provides an estimated $667 mil
lion to help dairy farmers cope
with the low milk prices, which
(Turn to Pag* A 23)
Four Sections
nia Urban and Community For
estry Council, sponsors of the
The council, a volunteer or
ganization, assists Pennsylvania
communities and volunteer
groups in managing and main
taining trees and natural re
sources. More than 100 forestry
representatives attended the
Featured speakers presented
topics such as urban sprawl,
Set Clocks
Back Tonight
It’s autumn, so it’s time to
“fall” back to return to
Eastern Standard Time,
which begins tomorrow.
The time has returned to
change from Daylight Saving
time .back to Eastern
Standard Time, providing
fewer hours of daylight. We
“fall back’’ one hour at
1 a.m. Sunday, Oct. 29.
So turn your clocks Jmfck
one hour before to
bed tonight. Remember,
animal feeding and milking
schedules need to be adjusted
Lancaster Farming, Saturday, October 28, 2000
zoning laws, open space, plan
ning for a community forest, dis-
(Turn to Page A2l)
Building a positive image for the Lancaster County Poultry Association is its board of
directors, from left, Nelson Groff, president; Jay Shannon, vice president; Andy Brad
ford, secretary; and Becky Petit, treasurer. Turn to page A 29 to read about the associa
tion’s annual banquet Tuesday evening. Photo by Lou Ann Good
$32.00 Per Year
Granger Of Year’s
Work Emphasizes Volunteerism
Lancaster Farming Staff
CARLISLE (Cumberland
Co.) In 1986, Granger of the
Year Harold Steeley, Ottsville,
said he sold the cows on his
dairy and “went to work.”
From the stallbarn to the
kitchen, that is.
The 55-year Pomona, state,
and national Grange member
“retired” from dairying, which
had been his life for more than
40 years, to not only work part
time at Moyer’s Chicks Inc,
Quakertown, but to put on the
apron strings.
According to Bill Steel, state
Grange Master, Steeley “is a
cook one of those things I like
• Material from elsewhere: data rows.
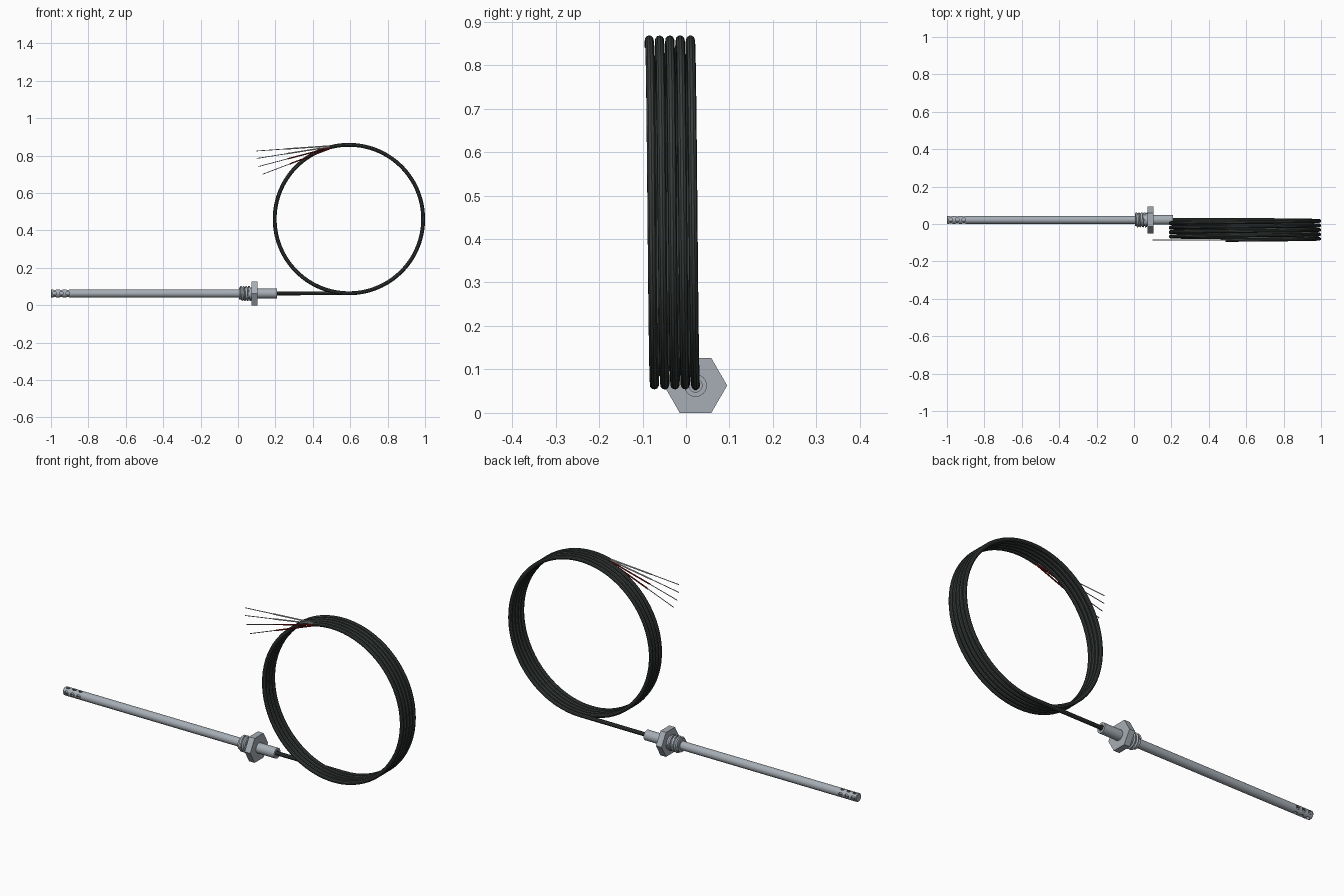
import bpy, bmesh, math
from mathutils import Vector, Matrix

cube = bpy.data.objects.get("Cube")
if cube:
    bpy.data.objects.remove(cube)

AXIS_Y, AXIS_Z = 0.022, 0.063            # probe centre line
COIL_X, COIL_R, PITCH, CABLE_R = 0.593, 0.397, 0.0237, 0.0103
COIL_Z = AXIS_Z + 0.001 + COIL_R


def material(name, rgb, metallic=0.0):
    m = bpy.data.materials.new(name)
    m.use_nodes = True
    m.diffuse_color = (*rgb, 1)
    m.node_tree.nodes["Principled BSDF"].inputs["Base Color"].default_value = (*rgb, 1)
    return m


steel = material("steel", (0.38, 0.42, 0.46))
rubber = material("dark cable rubber", (0.04, 0.048, 0.046))
red = material("red insulation", (0.22, 0.008, 0.008))
white = material("grey white insulation", (0.5, 0.52, 0.5))
tin = material("tinned wire", (0.4, 0.4, 0.4))


def smooth(obj):
    bpy.ops.object.select_all(action='DESELECT')
    obj.select_set(True)
    bpy.context.view_layer.objects.active = obj
    bpy.ops.object.shade_smooth_by_angle(angle=math.radians(35))


def lathe(name, profile, mat, sides=40):
    """Revolve (x, radius) points around the probe centre line."""
    bm = bmesh.new()
    verts = [bm.verts.new((x, r, 0)) for x, r in profile]
    edges = [bm.edges.new(pair) for pair in zip(verts, verts[1:])]
    bmesh.ops.spin(bm, geom=verts + edges, cent=(0, 0, 0), axis=(1, 0, 0),
                   angle=math.tau, steps=sides, use_duplicate=False)
    bmesh.ops.remove_doubles(bm, verts=bm.verts, dist=1e-5)
    bmesh.ops.recalc_face_normals(bm, faces=bm.faces)
    return finish(name, bm, mat)


def finish(name, bm, mat):
    mesh = bpy.data.meshes.new(name)
    bm.to_mesh(mesh)
    bm.free()
    mesh.materials.append(mat)
    obj = bpy.data.objects.new(name, mesh)
    obj.location = (0, AXIS_Y, AXIS_Z)
    bpy.context.collection.objects.link(obj)
    smooth(obj)
    return obj


def cut(obj, cutter):
    """Subtract the cutter from the object, then discard it."""
    mod = obj.modifiers.new("cut", 'BOOLEAN')
    mod.operation, mod.solver, mod.object = 'DIFFERENCE', 'EXACT', cutter
    bpy.context.view_layer.objects.active = obj
    bpy.ops.object.modifier_apply(modifier=mod.name)
    bpy.data.objects.remove(cutter)


def tube(name, points, radius, mat, detail=3):
    """Sweep a round section along a list of points."""
    curve = bpy.data.curves.new(name, 'CURVE')
    curve.dimensions = '3D'
    curve.bevel_depth, curve.bevel_resolution = radius, detail
    curve.use_fill_caps = True
    spline = curve.splines.new('POLY')
    spline.points.add(len(points) - 1)
    for p, co in zip(spline.points, points):
        p.co = (*co, 1)
    curve.materials.append(mat)
    obj = bpy.data.objects.new(name, curve)
    bpy.context.collection.objects.link(obj)
    bpy.ops.object.select_all(action='DESELECT')
    obj.select_set(True)
    bpy.context.view_layer.objects.active = obj
    bpy.ops.object.convert(target='MESH')
    obj = bpy.context.object
    smooth(obj)
    return obj


# Probe tube, hollow at the tip, with rows of vent holes on four sides
probe = lathe("probe_tube", [(-1, 0), (-1, 0.019), (-0.997, 0.0215),
                             (0.02, 0.0215), (0.02, 0)], steel)
cut(probe, lathe("cavity", [(-0.992, 0), (-0.992, 0.0165),
                            (-0.88, 0.0165), (-0.88, 0)], steel))
for x in (-0.98, -0.945, -0.91):
    for turn in (0, math.pi / 2):
        bm = bmesh.new()
        bmesh.ops.create_cone(bm, cap_ends=True, segments=20, radius1=0.0105,
                              radius2=0.0105, depth=0.1,
                              matrix=Matrix.Translation((x, 0, 0)) @ Matrix.Rotation(turn, 4, 'X'))
        cut(probe, finish("hole", bm, steel))
smooth(probe)
lathe("sensor_element", [(-0.99, 0), (-0.99, 0.011), (-0.87, 0.011), (-0.87, 0)], steel, 20)

# Threaded fitting: core, helical ridge, hexagonal collar and rear sleeve
lathe("thread_core", [(0.005, 0), (0.005, 0.033), (0.08, 0.033), (0.08, 0)], steel)
turns, steps = 4, 28
ridge = []
for i in range(turns * steps + 1):
    a = math.tau * i / steps
    ridge.append((0.012 + 0.0145 * i / steps, AXIS_Y + 0.035 * math.cos(a),
                  AXIS_Z + 0.035 * math.sin(a)))
tube("thread_ridge", ridge, 0.0062, steel, 0)
lathe("hex_collar", [(0.073, 0), (0.073, 0.0727), (0.105, 0.0727), (0.105, 0)], steel, 6)
lathe("rear_sleeve", [(0.1, 0), (0.1, 0.026), (0.208, 0.026), (0.208, 0.015),
                      (0.18, 0.015), (0.18, 0)], steel)

# Cable: straight lead, then a helical coil ending just past the top
path = [(0.17, AXIS_Y, AXIS_Z), (0.4, AXIS_Y, AXIS_Z + 0.0005)]
total = 4.5 + 15 / 360
count = 330
for i in range(count + 1):
    t = total * i / count
    a = math.tau * t
    path.append((COIL_X + COIL_R * math.sin(a), AXIS_Y - PITCH * t,
                 COIL_Z - COIL_R * math.cos(a)))
tube("coiled_cable", path, CABLE_R, rubber)

# Four stripped wires fanning out of the cable end
end = Vector(path[-1])
heading = (end - Vector(path[-2])).normalized()
fan = [(0.10, 0.825, white), (0.10, 0.785, white), (0.11, 0.742, red), (0.13, 0.70, red)]
for n, (x, z, mat) in enumerate(fan):
    tip = Vector((x, end.y, z))
    start = end - heading * 0.01 + Vector((0, 0, 0.004 * (1.5 - n)))
    strip = start.lerp(tip, 0.6)
    tube(f"wire_insulation_{n + 1}", [start, strip], 0.0036, mat, 2)
    tube(f"wire_core_{n + 1}", [strip, tip], 0.002, tin, 2)
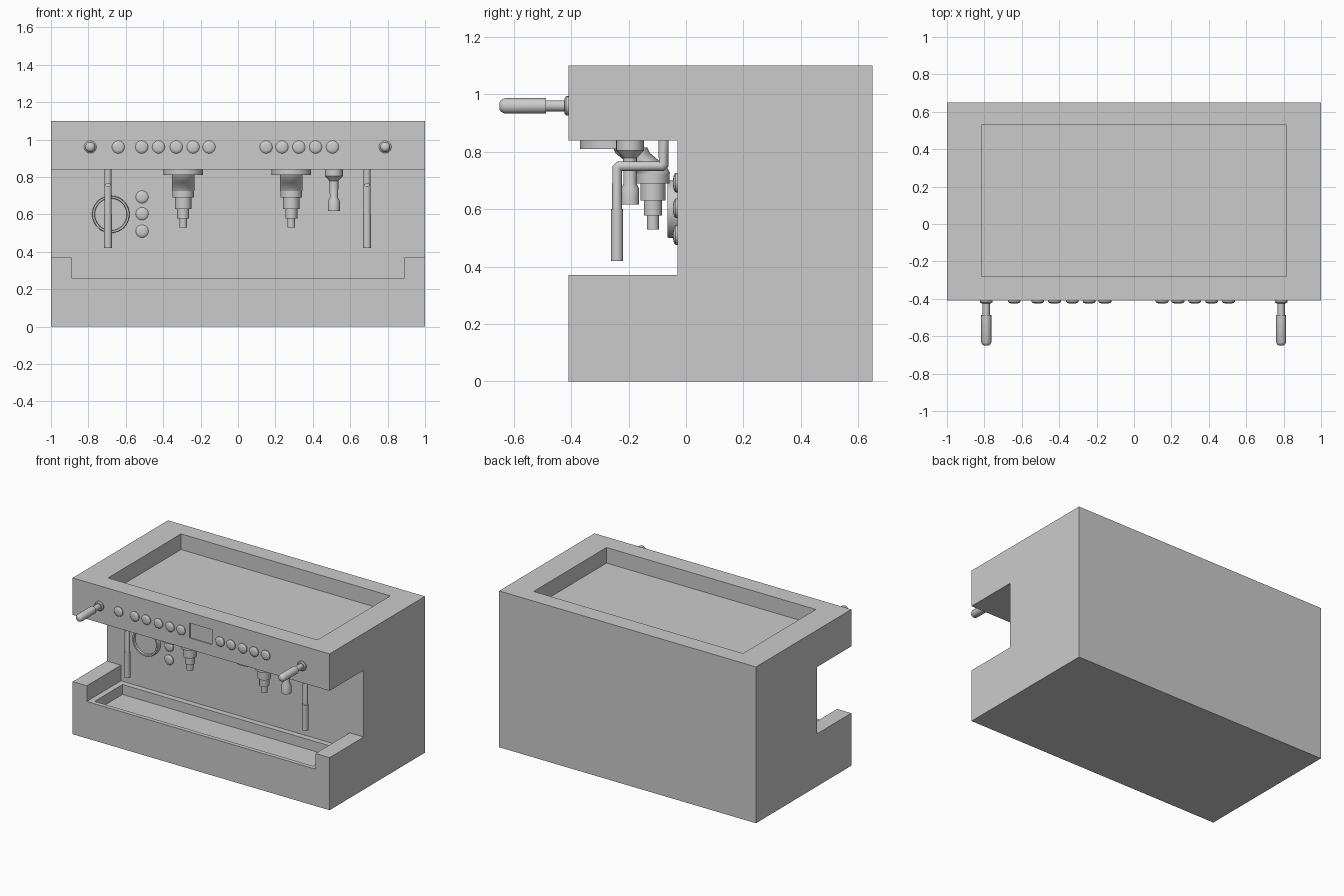
import bpy, bmesh, math
from mathutils import Matrix, Vector

if "Cube" in bpy.data.objects:
    bpy.data.objects.remove(bpy.data.objects["Cube"])


def finish(bm, name, smooth=False):
    bmesh.ops.recalc_face_normals(bm, faces=bm.faces)
    me = bpy.data.meshes.new(name)
    bm.to_mesh(me)
    bm.free()
    ob = bpy.data.objects.new(name, me)
    bpy.context.collection.objects.link(ob)
    if smooth:
        bpy.ops.object.select_all(action='DESELECT')
        ob.select_set(True)
        bpy.context.view_layer.objects.active = ob
        bpy.ops.object.shade_smooth_by_angle(angle=math.radians(35))
    return ob


def box(name, x0, x1, y0, y1, z0, z1):
    bm = bmesh.new()
    bmesh.ops.create_cube(bm, size=1)
    for v in bm.verts:
        v.co = Vector(((x0 + x1) / 2 + v.co.x * (x1 - x0),
                       (y0 + y1) / 2 + v.co.y * (y1 - y0),
                       (z0 + z1) / 2 + v.co.z * (z1 - z0)))
    return finish(bm, name)


def lathe(name, profile, loc, forward=False, seg=32):
    """Spin (radius, height, y shift) rings; forward turns the axis to -y."""
    bm = bmesh.new()
    rings = []
    for r, h, *shift in profile:
        s = shift[0] if shift else 0
        rings.append([bm.verts.new((r * math.cos(a), s + r * math.sin(a), h))
                      for a in (2 * math.pi * i / seg for i in range(seg))])
    for a, b in zip(rings, rings[1:]):
        for i in range(seg):
            j = (i + 1) % seg
            bm.faces.new((a[i], a[j], b[j], b[i]))
    bm.faces.new(rings[0])
    bm.faces.new(rings[-1])
    m = Matrix.Translation(loc)
    if forward:
        m = m @ Matrix.Rotation(math.radians(90), 4, 'X')
    bm.transform(m)
    return finish(bm, name, True)


def tube(name, points, radius):
    cu = bpy.data.curves.new(name, 'CURVE')
    cu.dimensions = '3D'
    cu.bevel_depth = radius
    cu.bevel_resolution = 6
    cu.use_fill_caps = True
    sp = cu.splines.new('POLY')
    sp.points.add(len(points) - 1)
    for p, co in zip(sp.points, points):
        p.co = (*co, 1)
    ob = bpy.data.objects.new(name, cu)
    bpy.context.collection.objects.link(ob)
    bpy.ops.object.select_all(action='DESELECT')
    ob.select_set(True)
    bpy.context.view_layer.objects.active = ob
    bpy.ops.object.convert(target='MESH')
    bpy.ops.object.shade_smooth_by_angle(angle=math.radians(35))


def cut(ob, cutter):
    mod = ob.modifiers.new("cut", 'BOOLEAN')
    mod.operation, mod.solver, mod.object = 'DIFFERENCE', 'EXACT', cutter
    bpy.ops.object.select_all(action='DESELECT')
    ob.select_set(True)
    bpy.context.view_layer.objects.active = ob
    bpy.ops.object.modifier_apply(modifier=mod.name)
    bpy.data.objects.remove(cutter)


# C-shaped housing
bm = bmesh.new()
outline = [(-.41, 0), (.65, 0), (.65, 1.1), (-.41, 1.1),
           (-.41, .84), (-.03, .84), (-.03, .37), (-.41, .37)]
face = bm.faces.new([bm.verts.new((-1, y, z)) for y, z in outline])
ext = bmesh.ops.extrude_face_region(bm, geom=[face])
bmesh.ops.translate(bm, vec=(2, 0, 0),
                    verts=[g for g in ext['geom'] if isinstance(g, bmesh.types.BMVert)])
body = finish(bm, "housing")

# Cup tray on top, front notch, drip tray, display recess
cut(body, box("cup_tray_cutter", -.815, .815, -.28, .53, .99, 1.2))
cut(body, box("notch_cutter", -.89, .89, -.5, -.03, .26, .5))
cut(body, box("drip_tray_cutter", -.85, .85, -.38, -.07, .19, .3))
cut(body, box("display_cutter", -.09, .085, -.5, -.402, .92, 1.025))

# Push buttons on the control panel and beside the gauge
button = [(.034, -.005), (.034, .006), (.029, .011), (.02, .014), (.008, .015)]
for x in (-.64, -.515, -.425, -.33, -.24, -.155, .15, .235, .325, .415, .505):
    lathe("panel_button", button, (x, -.41, .96), True, 24)
for z in (.51, .603, .693):
    lathe("side_button", button, (-.513, -.03, z), True, 24)

# Steam lever handles
lever = [(.033, -.005), (.033, .008), (.026, .014), (.019, .014), (.019, .077),
         (.027, .077), (.027, .222), (.021, .234), (.012, .24)]
for x in (-.79, .787):
    lathe("steam_lever", lever, (x, -.41, .96), True, 24)

# Pressure gauge with a raised bezel
lathe("pressure_gauge", [(.1, -.005), (.1, .03), (.097, .035), (.087, .035), (.085, .02)],
      (-.68, -.03, .6), True, 48)

# Brew groups: cover disc, offset neck and stepped spout
for x in (-.293, .285):
    lathe("group_disc", [(.105, .81), (.105, .845)], (x, -.265, 0), seg=40)
    lathe("group_neck", [(.06, .725, 0), (.06, .745, -.01), (.06, .77, -.04),
                         (.06, .795, -.07), (.06, .815, -.08)], (x, -.115, 0))
    lathe("group_spout", [(.058, .73), (.058, .69), (.044, .69), (.044, .63),
                          (.032, .63), (.032, .578), (.021, .578), (.021, .53)],
          (x, -.115, 0))

# Hot water tap
lathe("water_tap", [(.048, .845), (.048, .805), (.024, .778), (.022, .69), (.032, .67),
                    (.032, .617)], (.513, -.195, 0))

# Bent steam wands
for x in (-.695, .69):
    tube("steam_wand", [(x, -.078, .845), (x, -.078, .757), (x, -.085, .75),
                        (x, -.233, .75), (x, -.24, .743), (x, -.24, .43)], .018)
    lathe("wand_tip", [(.021, .6), (.021, .42)], (x, -.24, 0), seg=24)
to do,” he told about 300 Grange
members gathered Monday eve
ning for the annual banquet.
Steeley’s specialty: oyster
Lamont and Leigh Ann Ennis, and daughter Sierra, N.Y.,
raise Braunvieh cattle. See pages A 32 and A4O for a report
on the Braunvieh breed. Photo courtesy of the Ennis family
60c Per Copy
bakes. “Oyster dinners,” said
Steel. “We need more of them.”
All in a good cause, of course.
Steeley’s cooking has gone a
long way to raise money for
Grange charities.
Steeley, married to Ruth, was
honored Monday evening with
the coveted Granger of the Year
honor at the 128th edition of the
Pennsylvania State Grange
Convention at the Clarion (for
merly Embers) Hotel in Carlisle.
Since becoming a member of
Junior Grange at the age of 5,
Steeley has served on the Plum
steadville Junior Grange #37
until he was 16. Afterward, he
served as master three times of
the Plumsteadville Grange
Steeley, who also served as
Bucks County Pomona Grange
(Turn to Pag* A3O)